Pink is for girls and blue is for boys?


As someone whose dissertation was entitled ‘The Social Construction of Masculinity and Femininity through Fashion and Clothing’ (or something along those lines, it WAS almost 20 years ago) I was intrigued to come across this article in Smithsonian magazine.

These days, when you visit the home of someone with a newborn you can generally deduce whether the baby is a boy or a girl just by looking at the colour of the greeting cards displayed around the house. Similarly, children’s clothing stores are divided along gender lines with rails filled with pink on the girls’ side and blue for the boys. According to the article, however, it was only in the early 20th century that certain colours acquired gender connotations and until the 1940s blue was generally associated with girls while pink was mainly worn by boys.

Some argue that gender specific colours help to perpetuate traditional masculine and feminine stereotypes from the moment a baby is born. In Sweden for instance there is a big and very vocal gender movement, and some daycare nurseries operate a gender neutral policy where children are encouraged to dress against stereotype and are never referred to as ‘he’ or ‘she’. Maybe I’m not looking in the right places, but I have not seen the argument taken to that extent in this country.

I do remember that some people thought it was strange that, as babies, I put both my boys in (navy blue or white, never pink!) tights as they were born in the winter and socks never stayed on for long. Until he was three and a half, my eldest son’s favourite colour was pink but then he started preschool and suddenly decided that it was ‘for girls’.

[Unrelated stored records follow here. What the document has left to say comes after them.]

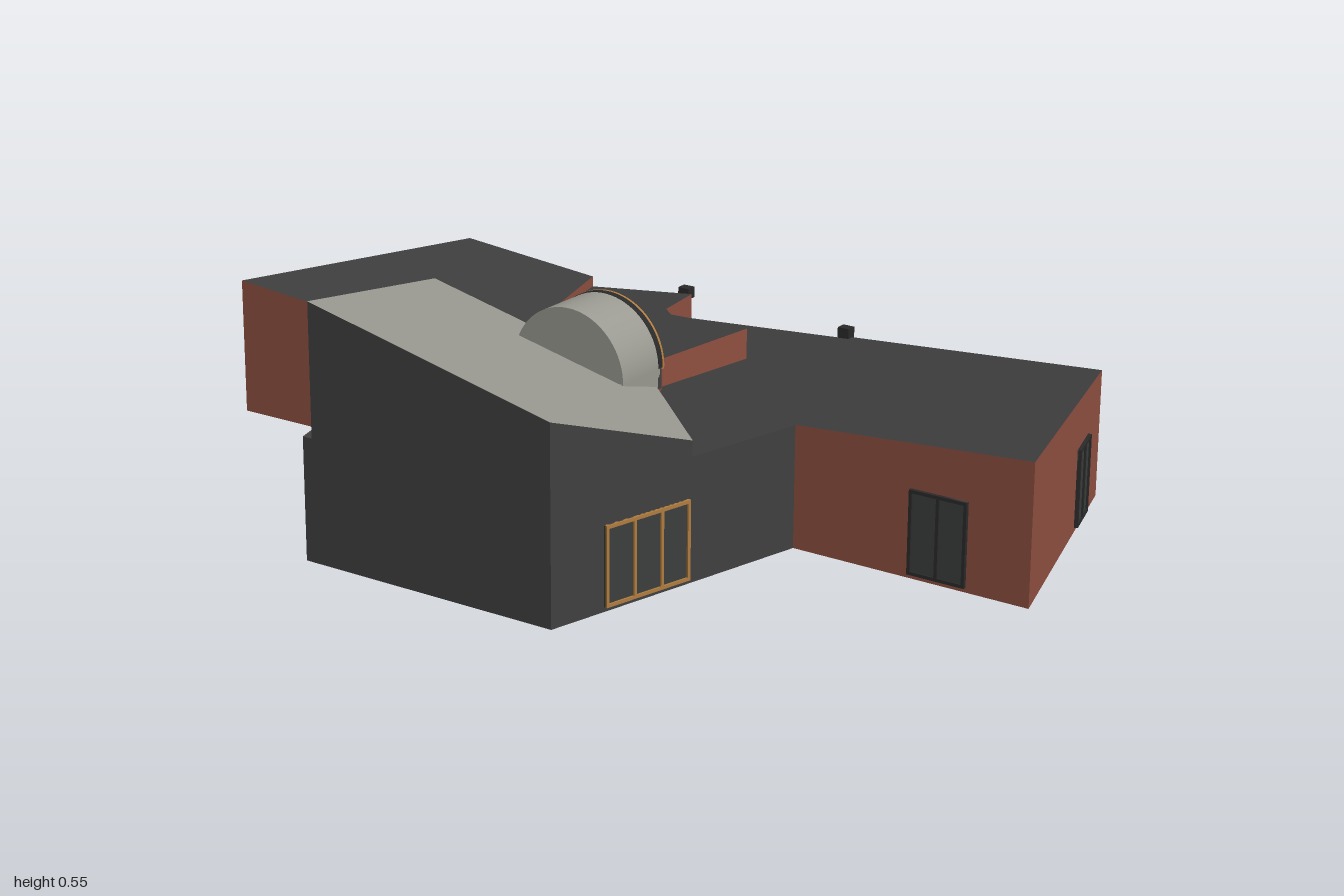
import * as THREE from 'three';

const mat = (name, color, side = THREE.FrontSide) => {
  const m = new THREE.MeshStandardMaterial({ color, side });
  m.name = name;
  return m;
};

export function createModel() {
  const D = THREE.DoubleSide;
  const brick = mat('brick', 0x8f5040, D);
  const cladding = mat('dark cladding', 0x404040, D);
  const roofing = mat('dark roofing', 0x3e3e3e, D);
  const metal = mat('pale metal roof', 0x9a9a92, D);
  const glass = mat('glass', 0x3c3e3e, D);
  const frame = mat('dark frame', 0x2a2a2a);
  const timber = mat('amber timber', 0xb07c3e, D);

  const model = new THREE.Group();
  model.name = 'building';

  const add = (parent, name, geo, material, x = 0, y = 0, z = 0) => {
    const m = new THREE.Mesh(geo, material);
    m.name = name;
    m.position.set(x, y, z);
    parent.add(m);
    return m;
  };
  const box = (parent, name, material, x0, x1, y0, y1, depth, z = 0) =>
    add(parent, name, new THREE.BoxGeometry(x1 - x0, y1 - y0, depth), material, (x0 + x1) / 2, (y0 + y1) / 2, z);

  // Wall from a to b (x, z), left to right as seen from outside; local z points outward
  const wall = (name, material, a, b, tops, bottoms = [0, 0]) => {
    const g = new THREE.Group();
    g.name = name;
    const dx = b[0] - a[0], dz = b[1] - a[1], L = Math.hypot(dx, dz);
    g.position.set(a[0], 0, a[1]);
    g.rotation.y = Math.atan2(-dz, dx);
    const s = new THREE.Shape([[0, bottoms[0]], [L, bottoms[1]], [L, tops[1]], [0, tops[0]]].map(p => new THREE.Vector2(...p)));
    add(g, name + 'Face', new THREE.ShapeGeometry(s), material);
    g.userData.length = L;
    model.add(g);
    return g;
  };

  // Window that shows on both faces of its wall
  const addWindow = (g, u0, u1, y0, y1, panes, trim = frame, sill = false) => {
    const w = new THREE.Group(), t = 0.007, d = 0.016;
    w.name = 'window';
    g.add(w);
    box(w, 'pane', glass, u0, u1, y0, y1, 0.008);
    box(w, 'bottomRail', trim, u0, u1, y0, y0 + t, d);
    box(w, 'topRail', trim, u0, u1, y1 - t, y1, d);
    for (let i = 0; i <= panes; i++) {
      const u = u0 + (u1 - u0 - t) * i / panes;
      box(w, 'upright', trim, u, u + t, y0, y1, d);
    }
    if (sill) box(w, 'sill', frame, u0 - 0.008, u1 + 0.008, y0 - 0.01, y0, 0.026, 0.004);
  };

  // Sloping roof: flat outline (x, z) lifted onto a plane
  const roof = (name, material, outline, height) => {
    const geo = new THREE.ShapeGeometry(new THREE.Shape(outline.map(([x, z]) => new THREE.Vector2(x, -z))));
    geo.rotateX(-Math.PI / 2);
    const p = geo.attributes.position;
    for (let i = 0; i < p.count; i++) p.setY(i, height(p.getX(i), p.getZ(i)));
    geo.computeVertexNormals();
    return add(model, name, geo, material);
  };

  const westH = (x, z) => 0.31 - 0.085 * (x + 1) + 0.015 * (z - 0.02);
  const midH = x => 0.29 + 0.12 * x;
  const eastH = (x, z) => 0.303 + 0.07 * (x - 1) + 0.017 * z;
  const hallH = (x, z) => 0.42 - 0.22 * (x - 0.31) + 0.294 * (z - 0.62);
  const on = (h, ...pts) => pts.map(p => h(p[0], p[1]));

  // Roofs of the long brick wing
  const step = [[0.12, 0], [0.06, -0.11], [0.1, -0.37], [-0.14, -0.43], [-0.18, -0.47], [-0.2, -0.6]];
  const W0 = [-1, 0.02], W1 = [-0.84, -0.605], W2 = [-0.48, -0.605], W3 = [-0.31, 0], W4 = [-0.475, 0.01];
  const E1 = [0.2, -0.605], E2 = [0.2, -0.62], E3 = [0.82, -0.625], E4 = [1, 0], E5 = [0.46, 0];
  const C = [0.395, 0.27], B = [0.31, 0.62], A = [-0.275, 0.625], F = [-0.46, 0], G = [0.12, 0];
  roof('westRoof', roofing, [W0, W4, W3, W2, W1], westH);
  roof('middleRoof', roofing, [W3, ...step, W2], midH);
  roof('eastRoof', roofing, [...step, E1, E2, E3, E4, E5, C], eastH);

  // Brick upstands between roof levels
  for (let i = 0; i < step.length - 1; i++) {
    const a = step[i], b = step[i + 1];
    wall('roofStep', brick, a, b, on(midH, a, b), on(eastH, a, b));
  }
  wall('valleyStep', brick, W3, W2, on(westH, W3, W2), on(midH, W3, W2));
  wall('hallUpstand', brick, C, G, on(hallH, C, G), on(eastH, C, G));

  // Brick wing walls
  wall('westFrontWall', brick, W0, W4, on(westH, W0, W4));
  const eastFront = wall('eastFrontWall', brick, E5, E4, on(eastH, E5, E4));
  addWindow(eastFront, 0.27, 0.4, 0.01, 0.19, 2);
  const eastEnd = wall('eastEndWall', brick, E4, E3, on(eastH, E4, E3));
  addWindow(eastEnd, 0.425, 0.53, 0.01, 0.18, 2);
  const westEnd = wall('westEndWall', brick, W1, W0, on(westH, W1, W0));
  const wl = westEnd.userData.length;
  for (const f of [0.085, 0.235, 0.385]) addWindow(westEnd, f * wl, (f + 0.1) * wl, 0.055, 0.195, 1, frame, true);
  addWindow(westEnd, 0.54 * wl, 0.88 * wl, 0.015, 0.2, 3);

  const P = step[5];
  const backEast = wall('backEastWall', brick, E3, E2, on(eastH, E3, E2));
  wall('backReturn', brick, E2, E1, on(eastH, E2, E1));
  const backMid = wall('backMiddleWall', brick, E1, P, on(eastH, E1, P));
  wall('backLinkWall', brick, P, W2, on(midH, P, W2));
  const backWest = wall('backWestWall', brick, W2, W1, on(westH, W2, W1));
  addWindow(backEast, 0.19, 0.29, 0.045, 0.19, 2, frame, true);
  addWindow(backMid, 0.045, 0.155, 0.05, 0.17, 2, frame, true);
  addWindow(backMid, 0.17, 0.265, 0.02, 0.18, 3);
  addWindow(backMid, 0.29, 0.395, 0.045, 0.165, 2, frame, true);
  addWindow(backWest, 0.105, 0.215, 0.045, 0.185, 2, frame, true);

  // Round windows and downpipes on the back
  for (const [x, z] of [[0.364, -0.622], [-0.4, -0.603]]) {
    const g = new THREE.Group();
    g.name = 'roundWindow';
    g.position.set(x, 0.127, z);
    model.add(g);
    add(g, 'roundPane', new THREE.CylinderGeometry(0.05, 0.05, 0.008, 32).rotateX(Math.PI / 2), glass);
    add(g, 'roundFrame', new THREE.TorusGeometry(0.05, 0.006, 6, 32), frame);
    box(g, 'crossBar', frame, -0.05, 0.05, -0.003, 0.003, 0.014);
    box(g, 'uprightBar', frame, -0.003, 0.003, -0.05, 0.05, 0.014);
  }
  for (const [x, top] of [[0.2, 0.235], [-0.225, 0.25]]) {
    box(model, 'downpipe', brick, x - 0.006, x + 0.006, 0, top, 0.012, -0.615);
    box(model, 'rainHopper', frame, x - 0.014, x + 0.014, top, top + 0.025, 0.024, -0.615);
  }

  // Dark hall
  roof('hallRoof', metal, [F, A, B, C, G], hallH);
  const L0 = [-0.475, 0], L1 = [-0.298, 0.625], ledge = 0.265;
  const lower = wall('hallLowerWestWall', cladding, L0, L1, [ledge, ledge]);
  const upper = wall('hallUpperWestWall', cladding, F, A, on(hallH, F, A), [ledge, ledge]);
  roof('hallLedge', cladding, [L0, L1, A, F], () => ledge);
  wall('hallFrontCorner', cladding, L1, A, [ledge, ledge]);
  wall('hallFrontWall', cladding, A, B, on(hallH, A, B));
  const hallEast = wall('hallEastWall', cladding, B, C, on(hallH, B, C));
  wall('hallEastLowWall', cladding, C, E5, on(eastH, C, E5));
  wall('hallBackGable', cladding, [0.05, 0], F, on(hallH, [0.05, 0], F), [0.295, 0.25]);
  addWindow(hallEast, 0.133, 0.35, 0.01, 0.18, 3, timber);
  addWindow(lower, 0.175, 0.51, 0.01, 0.19, 4, timber);
  addWindow(lower, 0.06, 0.15, 0.01, 0.19, 1, timber);
  box(lower, 'timberDoorLining', timber, 0.06, 0.15, 0.01, 0.19, 0.004, -0.01);
  addWindow(upper, 0.32, 0.45, 0.32, 0.36, 4, timber);
  box(upper, 'grilleBar', timber, 0.32, 0.45, 0.337, 0.343, 0.016);

  // Barrel dormer with a fan window at the back
  const R = 0.138, dormer = new THREE.Group();
  dormer.name = 'dormer';
  dormer.position.set(-0.0125, 0.3175, 0);
  model.add(dormer);
  add(dormer, 'dormerVault', new THREE.CylinderGeometry(R, R, 0.13, 40, 1, true, -Math.PI / 2, Math.PI).rotateX(-Math.PI / 2), metal, 0, 0, 0.06);
  add(dormer, 'dormerEnd', new THREE.CircleGeometry(R, 40, 0, Math.PI), metal, 0, 0, 0.125);
  box(dormer, 'dormerCheek', metal, R - 0.004, R, -0.04, 0, 0.13, 0.06);
  box(dormer, 'fanBase', cladding, -R, R, -0.045, 0, 0.014, -0.005);
  add(dormer, 'fanGlass', new THREE.CircleGeometry(R, 40, 0, Math.PI), glass, 0, 0, -0.01);
  const arch = (name, outer, inner, depth, material, z) => {
    const s = new THREE.Shape();
    s.absarc(0, 0, outer, 0, Math.PI, false);
    s.absarc(0, 0, inner, Math.PI, 0, true);
    add(dormer, name, new THREE.ExtrudeGeometry(s, { depth, bevelEnabled: false, curveSegments: 32 }), material, 0, 0, z);
  };
  arch('fanSurround', R + 0.001, R - 0.012, 0.014, frame, -0.014);
  arch('fanRim', R + 0.001, R - 0.016, 0.006, timber, -0.02);
  arch('fanMiddleArch', 0.092, 0.086, 0.006, timber, -0.018);
  arch('fanHub', 0.04, 0.026, 0.006, timber, -0.018);
  box(dormer, 'fanSill', timber, -R, R, -0.004, 0.006, 0.01, -0.016);
  for (let i = 1; i < 10; i++) {
    const a = Math.PI * i / 10, r = 0.08;
    const spoke = add(dormer, 'fanSpoke', new THREE.BoxGeometry(0.1, 0.005, 0.006), timber, r * Math.cos(a), r * Math.sin(a), -0.015);
    spoke.rotation.z = a;
  }
  return model;
}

I have to admit to sitting on the fence of this debate. While I think gender stereotyping can be very damaging, especially in the education system and workplace, I’m not wholly convinced that adopting a gender neutral dress code is the answer. When, after two boys, I had a girl I promptly bought a pink cover for the buggy and I was so excited about finally being able to cross over to the ‘girlie’ side in stores that I didn’t even contemplate dressing her in boys’ clothes (although I probably had enough hand-me-downs to last several years). She often wears jeans or leggings but I’m not sure I would ever pair them with a dinosaur or monster truck T-shirt. Whether this is because I’m a slave to social convention or simply because I myself tend to dress in feminine clothing is open to debate (and I suppose one could argue that the latter is a direct result of the former).

That’s not to say that I expect her to behave like a ‘dainty little girl’. She’s as likely to play with the cars and trains as with the dolls and tea set and I’m hopefully bringing all my children up to believe that, as long as they work hard, they can choose any profession they want. Maybe I’m an idealist, but I don’t think we should have to dress the same in order to be equal.

What do you think? Does it matter whether we dress our children in pink or blue or are we enforcing gender stereotypes by doing this?

Things that made me smile this week


Having breakfast out on the terrace in the sun.


Seeing my two-year-old daughter’s first ever pair of Converse (pink of course!) next to mine


Checking the weather forecast on my phone in the morning and being greeted by this! Not exactly a heatwave but a vast improvement on last month.


Finally fitting into my favourite pre-pregnancy jeans, one month before my last baby turns three!


My little princess in the gold crown she made at playgroup this week


Having tickets to go and see The Great Gatsby at the cinema tonight with a friend. Spending a couple of hours being transported to the glamorous 1920s in the company of Leonardo Di Caprio will be a fine end to a busy week.

Patience is a Virtue (that I do not possess..)


They say that practice makes perfect and, while I’m certainly not an accomplished gardener or photographer, I love learning (probably the reason why I have two degrees and a postgraduate diploma – staying in full-time education was much more appealing than getting an actual job!). My downfall, however, is my lack of patience – I want to do everything now and fast. But sometimes, especially when you’re doing something new, it’s better to take your time, think about it and have it all mapped out in your head before you actually do it.

Take these flowers I planted today which go by the rather impossible name of Osteospermum. I saw them in the garden centre and was drawn to them because they look like daisies which are my favourite flowers. Knowing I had an empty pot at home, I bought four and rushed home to plant them only to realise that I didn’t have enough compost so back to the garden centre I went to buy some more. Then, instead of waiting until this evening when I would have more time, I just had to plant them straight away even though I only had half an hour until school pick up time. I think they turned out OK but I can’t help thinking that if I had spent more time on the preparation and planting, the end result would have been prettier.


Both photography and gardening are skills that require patience and a steady approach, stopping to think about the composition of a photograph before you press the button or making sure the flowers are positioned correctly before adding the layer of top soil. I think if I could just slow down I would enjoy it more and as a result improve my skills faster. I’m impatient by nature and it’s an aspect of my personality that has been honed by years of working in a fast-paced newsroom where the next deadline was always looming. Perhaps if I could teach myself to slow down that would the greatest lesson of them all.

I had lunch at the garden centre with the loveliest companion.

I had lunch at the garden centre with the loveliest companion.